— UNICEF South Africa (@UNICEF_SA) December 23, 2022
UNICEF said in a media statement that routine measles 1 and 2 vaccination coverage was consistently lower than optimal, increasing the risk of infection and the spread of the disease. Stated. “Covid-19 has further disrupted childhood immunization in South Africa, but catch-up campaigns in late 2020 and 2021 have allowed a recovery to levels close to pre-Covid levels. ”
The NICD emphasizes that prevention and control of measles epidemics can only be achieved through vaccination.
Immunization records under review

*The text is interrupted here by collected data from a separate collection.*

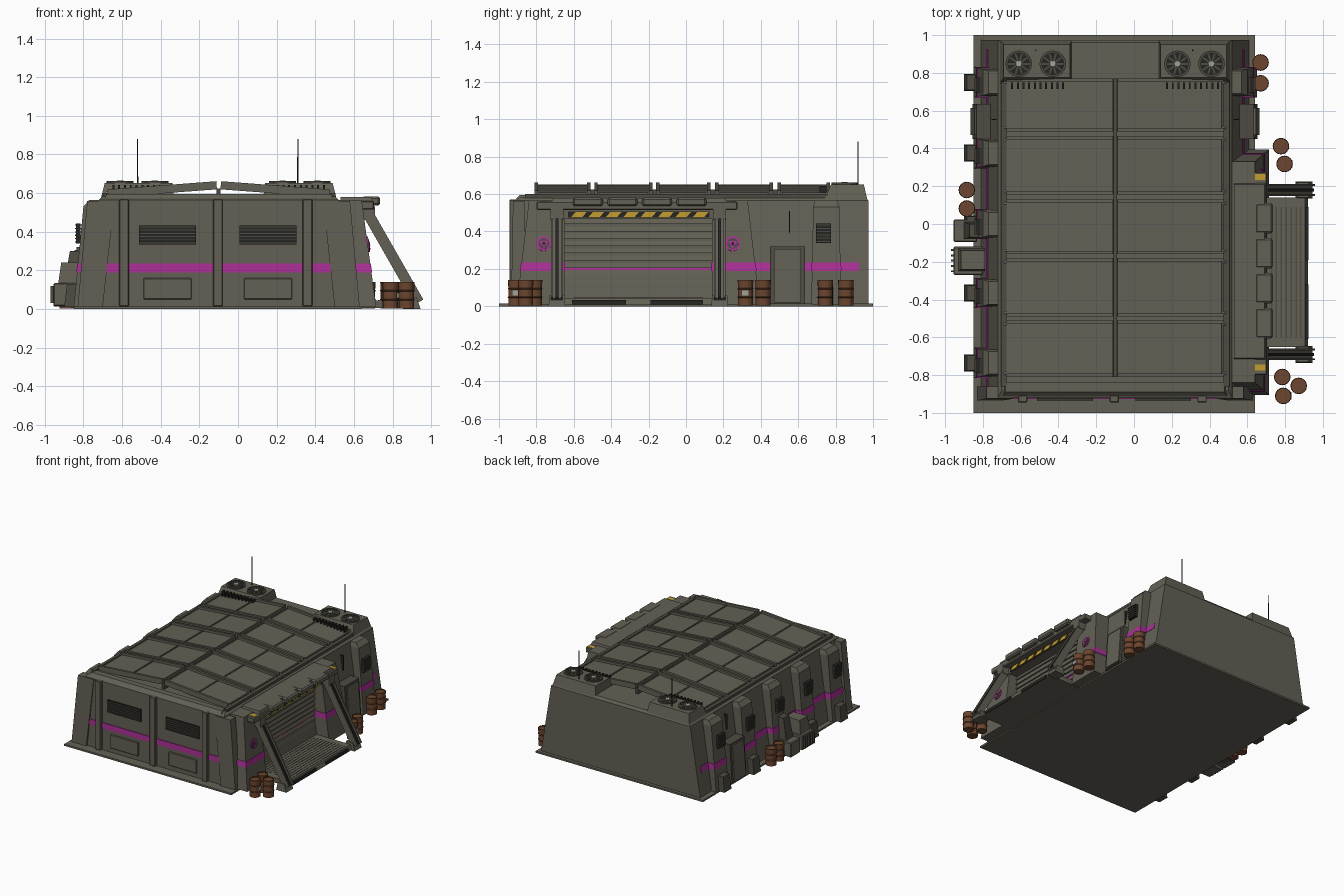
import bpy, bmesh, math
from mathutils import Matrix, Vector

cube = bpy.data.objects.get("Cube")
if cube:
    bpy.data.objects.remove(cube)


def material(name, rgb):
    m = bpy.data.materials.new(name)
    m.use_nodes = True
    m.diffuse_color = (*rgb, 1)
    m.node_tree.nodes["Principled BSDF"].inputs["Base Color"].default_value = (*rgb, 1)
    return m


OLIVE = material("olive grey", (0.125, 0.118, 0.09))
TRIM = material("dark olive", (0.075, 0.071, 0.055))
DARK = material("charcoal", (0.018, 0.018, 0.016))
PINK = material("magenta", (0.42, 0.03, 0.31))
GOLD = material("yellow", (0.55, 0.34, 0.03))
RUST = material("rust brown", (0.15, 0.06, 0.028))
PALE = material("pale grey", (0.36, 0.36, 0.33))
CX = -0.1  # centre line of the building


def finish(name, bm, mat):
    bmesh.ops.recalc_face_normals(bm, faces=bm.faces[:])
    me = bpy.data.meshes.new(name)
    bm.to_mesh(me)
    bm.free()
    me.materials.append(mat)
    ob = bpy.data.objects.new(name, me)
    bpy.context.collection.objects.link(ob)
    return ob


def solid(name, mat, rect, z0, z1, top=None, turn=None, bevel=0):
    """Box or tapered block; rects are (x0, x1, y0, y1), turn is (axis, angle, pivot)."""
    bm = bmesh.new()
    rings = []
    for (x0, x1, y0, y1), z in ((rect, z0), (top or rect, z1)):
        rings.append([bm.verts.new(p) for p in ((x0, y0, z), (x1, y0, z), (x1, y1, z), (x0, y1, z))])
    lo, hi = rings
    bm.faces.new(lo)
    bm.faces.new(hi)
    for i in range(4):
        j = (i + 1) % 4
        bm.faces.new((lo[i], lo[j], hi[j], hi[i]))
    if bevel:
        bmesh.ops.bevel(bm, geom=bm.edges[:], offset=bevel, segments=1, affect='EDGES')
    if turn:
        axis, angle, pivot = turn
        bmesh.ops.rotate(bm, verts=bm.verts[:], cent=pivot, matrix=Matrix.Rotation(angle, 3, axis))
    return finish(name, bm, mat)


def lathe(name, mat, profile, loc, seg=16, axis='Z'):
    """Turn (radius, height) points into a capped round body."""
    bm = bmesh.new()
    rings = []
    for r, h in profile:
        rings.append([bm.verts.new((r * math.cos(2 * math.pi * i / seg),
                                    r * math.sin(2 * math.pi * i / seg), h)) for i in range(seg)])
    for a, b in zip(rings, rings[1:]):
        for i in range(seg):
            j = (i + 1) % seg
            bm.faces.new((a[i], a[j], b[j], b[i]))
    bm.faces.new(rings[0])
    bm.faces.new(rings[-1])
    if axis == 'X':
        bmesh.ops.rotate(bm, verts=bm.verts[:], matrix=Matrix.Rotation(math.pi / 2, 3, 'Y'))
    bmesh.ops.translate(bm, verts=bm.verts[:], vec=loc)
    return finish(name, bm, mat)


def band(name, mat, rect, top, h, z0, z1, grow=0.004):
    """Thin stripe wrapped around a tapered block of height h."""
    def at(z):
        r = [a + (b - a) * z / h for a, b in zip(rect, top)]
        return (r[0] - grow, r[1] + grow, r[2] - grow, r[3] + grow)
    solid(name, mat, at(z0), z0, z1, at(z1))


def side(s, d0, d1, y0, y1):
    """Rectangle measured outward from the centre line on side s."""
    xs = sorted((CX + s * d0, CX + s * d1))
    return (*xs, y0, y1)


def louvre(name, x, y, z, w, h, n, s=0):
    """Dark grille with slats on the front (s = 0) or on a side wall."""
    t = 0.012
    if s:
        r = (x - t, x + t, y - w, y + w)
        q = (x - t - 0.006, x + t + 0.006, y - w, y + w)
    else:
        r = (x - w, x + w, y - t, y + t)
        q = (x - w, x + w, y - t - 0.006, y + t)
    solid(name, DARK, r, z - h, z + h)
    for i in range(n):
        c = z - h + (i + 0.5) * 2 * h / n
        solid(name + "_slat", TRIM, q, c - 0.25 * h / n, c + 0.35 * h / n)


# Ground plate and main hall
solid("ground_plate", OLIVE, (-0.85, 0.64, -1, 1), 0, 0.014)
hall, hall_top = (-0.81, 0.61, -0.92, 0.975), (-0.72, 0.52, -0.92, 0.975)
solid("hall", OLIVE, hall, 0.01, 0.565, hall_top)
band("wall_stripe", PINK, (-0.81, 0.61, -0.86, 0.92), (-0.72, 0.52, -0.86, 0.92), 0.565, 0.19, 0.235)
solid("roof_deck", OLIVE, hall_top, 0.565, 0.585, (-0.7, 0.5, -0.88, 0.96))
for s in (-1, 1):
    solid("roof_rail", TRIM, side(s, 0.575, 0.605, -0.86, 0.76), 0.58, 0.6)
solid("front_parapet", OLIVE, (-0.69, 0.49, -0.91, -0.84), 0.575, 0.595, (-0.68, 0.48, -0.89, -0.84))

# Front wall details
for x in (-0.59, -0.104, 0.36):
    solid("front_rib", OLIVE, (x - 0.025, x + 0.025, -0.945, -0.9), 0.014, 0.57, bevel=0.005)
solid("front_stripe", PINK, (-0.69, 0.48, -0.926, -0.91), 0.19, 0.235)
for x in (-0.365, 0.155):
    louvre("front_vent", x, -0.918, 0.383, 0.148, 0.05, 6)
    solid("front_panel", OLIVE, (x - 0.125, x + 0.125, -0.93, -0.91), 0.05, 0.16, bevel=0.004)
for s in (-1, 1):
    solid("front_corner", OLIVE, side(s, 0.6, 0.73, -0.935, -0.86), 0.01, 0.56,
          side(s, 0.54, 0.68, -0.925, -0.86))

# Side buttresses with vents and feet
for s, rows in ((-1, (-0.735, -0.365, 0, 0.375, 0.75)), (1, (0.75,))):
    for y in rows:
        low, high = side(s, 0.55, 0.75, y - 0.08, y + 0.08), side(s, 0.55, 0.7, y - 0.07, y + 0.07)
        solid("buttress", OLIVE, low, 0.01, 0.53, high)
        solid("buttress_cap", OLIVE, high, 0.53, 0.565, side(s, 0.55, 0.67, y - 0.06, y + 0.06))
        band("buttress_stripe", PINK, low, high, 0.53, 0.19, 0.235)
        louvre("buttress_vent", CX + s * 0.726, y - 0.015, 0.39, 0.04, 0.052, 6, s)
        if s < 0:
            solid("buttress_foot", TRIM, side(s, 0.7, 0.8, y - 0.045, y + 0.045), 0.01, 0.13,
                  side(s, 0.7, 0.785, y - 0.04, y + 0.04))
    # Side door
    solid("door_frame", TRIM, side(s, 0.6, 0.755, 0.45, 0.635), 0.012, 0.32,
          side(s, 0.6, 0.735, 0.45, 0.635))
    solid("door_leaf", OLIVE, side(s, 0.62, 0.765, 0.47, 0.615), 0.02, 0.305,
          side(s, 0.62, 0.745, 0.47, 0.615))
    solid("wall_slit", DARK, side(s, 0.6, 0.655, 0.55, 0.556), 0.39, 0.51)

# Roof panels: two gently pitched rows with raised rims
rows = ((-0.81, -0.51), (-0.49, -0.18), (-0.16, 0.13), (0.155, 0.465), (0.49, 0.77))
for s in (-1, 1):
    pivot = Vector((CX + s * 0.295, 0, 0.62))
    tilt = ('Y', s * 0.075, pivot)
    for y0, y1 in rows:
        solid("roof_panel", OLIVE, side(s, 0.01, 0.575, y0, y1), 0.598, 0.622, turn=tilt)
        for a, b in ((y0, y0 + 0.018), (y1 - 0.018, y1)):
            solid("panel_rim", OLIVE, side(s, 0.01, 0.575, a, b), 0.61, 0.64, turn=tilt)
        for d in (0.015, 0.29, 0.57):
            solid("panel_rib", OLIVE, side(s, d - 0.005, d + 0.005, y0, y1), 0.61, 0.629, turn=tilt)
        for y in (y0 + 0.02, y1 - 0.02):
            solid("panel_clip", PALE, side(s, 0.575, 0.605, y - 0.014, y + 0.014), 0.58, 0.608,
                  side(s, 0.575, 0.58, y - 0.003, y + 0.003))
solid("roof_ridge", TRIM, (CX - 0.01, CX + 0.01, -0.81, 0.77), 0.58, 0.625)

# Rooftop fan housings, intake teeth and antennas
for s in (-1, 1):
    solid("fan_housing", OLIVE, side(s, 0.23, 0.61, 0.74, 0.97), 0.57, 0.652,
          side(s, 0.24, 0.59, 0.775, 0.95))
    for d in (0.33, 0.51):
        x, y = CX + s * d, 0.848
        lathe("fan_ring", TRIM, ((0.07, 0.645), (0.07, 0.662), (0.06, 0.662), (0.06, 0.656)), (x, y, 0), 24)
        lathe("fan_well", DARK, ((0.06, 0.65), (0.06, 0.658)), (x, y, 0), 24)
        for i in range(10):
            solid("fan_blade", TRIM, (x + 0.015, x + 0.056, y - 0.005, y + 0.005), 0.655, 0.661,
                  turn=('Z', i * math.pi / 5, (x, y, 0)))
        lathe("fan_hub", PALE, ((0.02, 0.655), (0.016, 0.665)), (x, y, 0), 12)
    for i in range(10):
        d = 0.27 + i * 0.03
        solid("intake_tooth", DARK, side(s, d, d + 0.01, 0.715, 0.75), 0.6, 0.643)
for x in (-0.52, 0.31):
    lathe("antenna", DARK, ((0.004, 0.62), (0.003, 0.88)), (x, 0.92, 0), 6)

# Gatehouse: tapered piers, lintel, shutter and awning
GY = -0.255
for s in (-1, 1):
    def pier(x1, d0, d1):
        return (0.45, x1, *sorted((GY + s * d0, GY + s * d1)))
    low, high = pier(0.715, 0.395, 0.65), pier(0.64, 0.395, 0.585)
    solid("gate_pier", OLIVE, low, 0.01, 0.565, high)
    band("pier_stripe", PINK, low, high, 0.565, 0.19, 0.235)
    y = GY + s * 0.505
    slope = ('Y', -0.13, (0.674, y, 0.335))
    # Round badge with a triangular centre
    for nm, mat, r, seg, t in (("badge_disc", PINK, 0.04, 20, 0.004),
                               ("badge_inset", TRIM, 0.03, 20, 0.006),
                               ("badge_triangle", PINK, 0.028, 3, 0.008),
                               ("badge_centre", DARK, 0.008, 10, 0.01)):
        ob = lathe(nm, mat, ((r, -0.004), (r, t)), (0, 0, 0), seg, 'X')
        ob.location = (0.674, y, 0.335)
        ob.rotation_euler = (math.pi if seg == 3 else 0, -0.13, 0)
        if seg == 3:
            ob.rotation_euler.x = 0
    solid("gate_lamp", GOLD, (0.64, 0.695, y - 0.016, y + 0.016), 0.53, 0.562)
    # Gate support strut with foot, rod and side rails
    sy = GY + s * 0.435
    start, end = Vector((0.675, sy, 0.49)), Vector((0.935, sy, 0.035))
    run = (end - start).length
    turn = ('Y', math.atan2(start.z - end.z, end.x - start.x), start)
    x0, z = start.x, start.z
    solid("strut", OLIVE, (x0, x0 + run, sy - 0.022, sy + 0.022), z - 0.022, z + 0.012, turn=turn)
    for e in (-0.026, 0.026):
        solid("strut_rail", OLIVE, (x0, x0 + run, sy + e - 0.005, sy + e + 0.005), z - 0.028, z + 0.028, turn=turn)
    solid("strut_rod", DARK, (x0, x0 + run, sy - 0.008, sy + 0.008), z + 0.012, z + 0.022, turn=turn)
    solid("strut_foot", OLIVE, (0.855, 0.945, sy - 0.045, sy + 0.045), 0.0, 0.06,
          (0.865, 0.925, sy - 0.04, sy + 0.04))
    solid("strut_bracket", OLIVE, (0.63, 0.71, sy - 0.035, sy + 0.035), 0.46, 0.53)

solid("gate_lintel", OLIVE, (0.45, 0.655, -0.66, 0.15), 0.47, 0.565)
solid("gate_shutter", OLIVE, (0.5, 0.58, -0.66, 0.15), 0.014, 0.48)
for i in range(11):
    z = 0.05 + i * 0.039
    solid("shutter_slat", OLIVE, (0.57, 0.592, -0.65, 0.14), z, z + 0.026, (0.57, 0.584, -0.65, 0.14))
solid("awning", OLIVE, (0.53, 0.7, -0.72, 0.22), 0.55, 0.58, (0.53, 0.69, -0.71, 0.21))
solid("awning_beam", OLIVE, (0.62, 0.705, -0.8, 0.275), 0.515, 0.56, bevel=0.006)
for i in range(4):
    y = -0.525 + i * 0.185
    solid("awning_box", OLIVE, (0.64, 0.735, y - 0.08, y + 0.08), 0.535, 0.582, bevel=0.01)

# Hazard strip: slanted yellow dashes on a dark bar
solid("hazard_bar", DARK, (0.64, 0.662, -0.63, 0.125), 0.474, 0.507)
for i in range(8):
    y = -0.615 + i * 0.093
    solid("hazard_dash", GOLD, (0.65, 0.668, y, y + 0.06), 0.476, 0.505, (0.65, 0.668, y + 0.025, y + 0.085))

# Lowered ramp with tread grooves
solid("ramp", OLIVE, (0.57, 0.92, -0.65, 0.14), 0.006, 0.045, (0.57, 0.905, -0.65, 0.14))
for i in range(11):
    x = 0.62 + i * 0.026
    solid("ramp_tread", TRIM, (x, x + 0.008, -0.6, 0.09), 0.04, 0.047)
for y0, y1 in ((-0.61, -0.32), (-0.19, 0.09)):
    solid("ramp_edge", DARK, (0.9, 0.924, y0, y1), 0.01, 0.034)

# Generator and supply boxes on the left-hand wall
solid("generator", OLIVE, (-0.955, -0.8, -0.27, -0.12), 0.015, 0.135, bevel=0.006)
solid("generator_top", OLIVE, (-0.93, -0.79, -0.25, -0.13), 0.135, 0.24, (-0.915, -0.79, -0.24, -0.14))
for i in range(5):
    y = -0.255 + i * 0.028
    solid("generator_fin", TRIM, (-0.97, -0.94, y, y + 0.01), 0.03, 0.12)
solid("supply_box", OLIVE, (-0.955, -0.83, -0.095, 0.025), 0.012, 0.13, bevel=0.006)
solid("supply_unit", TRIM, (-0.9, -0.8, -0.08, 0.01), 0.13, 0.3, (-0.87, -0.8, -0.07, 0.0))

# Oil drums with rolled hoops
hoops = ((0.04, 0.0), (0.04, 0.042), (0.044, 0.046), (0.04, 0.05),
         (0.04, 0.088), (0.044, 0.092), (0.04, 0.096), (0.042, 0.137), (0.036, 0.137), (0.036, 0.13))
for x, y in ((0.67, 0.855), (0.67, 0.745), (0.778, 0.412), (0.797, 0.318), (0.785, -0.81),
             (0.872, -0.857), (0.79, -0.91), (-0.885, 0.18), (-0.885, 0.082)):
    lathe("drum", RUST, hoops, (x, y, 0.003))
for x, y in ((0.797, 0.318), (0.79, -0.91)):
    solid("drum_label", PALE, (x + 0.03, x + 0.043, y - 0.02, y + 0.02), 0.058, 0.084)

“Parents and caregivers are encouraged to check their child’s immunization records to ensure that they have received the measles vaccine. It is never too late to be vaccinated. Children over six months old who do not have the vaccine will receive the measles vaccine free of charge.
As part of its response to the outbreak, UNICEF SA is using ‘The Track’, a multimedia messenger to navigate hotspot areas, provide life-saving information, and reach out to communities through health workers and other partners. are collaborating with UNICEF SA is also working with partners, including UNICEF offices in neighboring countries, to monitor and support the necessary response across borders.
UNICEF thanked the governments of Germany and Japan for their generous support to support and strengthen South Africa’s vaccine cold chain, management and risk communication, and community engagement activities.
NICD understands that state health departments have initiated or are planning vaccination campaigns. even though it appears to be declining compared to
How did the decline in public confidence in vaccination in Ukraine in 2008 lead to over 130,000? #measles 40 deaths worldwide and economic losses of around US$140 million? Gavi’s Dr. Lee Hampton examines how this case illustrates the value of vaccine safety. Visit: https://t.co/5bgSA9CLwa
— Gavi, Vaccine Alliance (@gavi) January 12, 2023
The World Health Organization (WHO) said the immunization campaign was launched on the back of a 400% increase in measles cases, as preventable diseases exploded in Africa due to delays in immunizing children. I plan to
Twenty African countries reported measles outbreaks in the first quarter of 2022, eight more than in the first three months of 2021.
The World Health Organization and UNICEF announced last April in Geneva that measles cases worldwide will surge by nearly 80% by 2022.
UNICEF SA said about 25 million children worldwide miss life-saving vaccines each year.
According to information released by the US Centers for Disease Control and Prevention, measles is caused by a single-stranded enveloped RNA virus with one serotype.
“It is classified in the genus Morbillivirus in the family Paramyxoviridae.
“Humans are the only natural hosts for the measles virus.”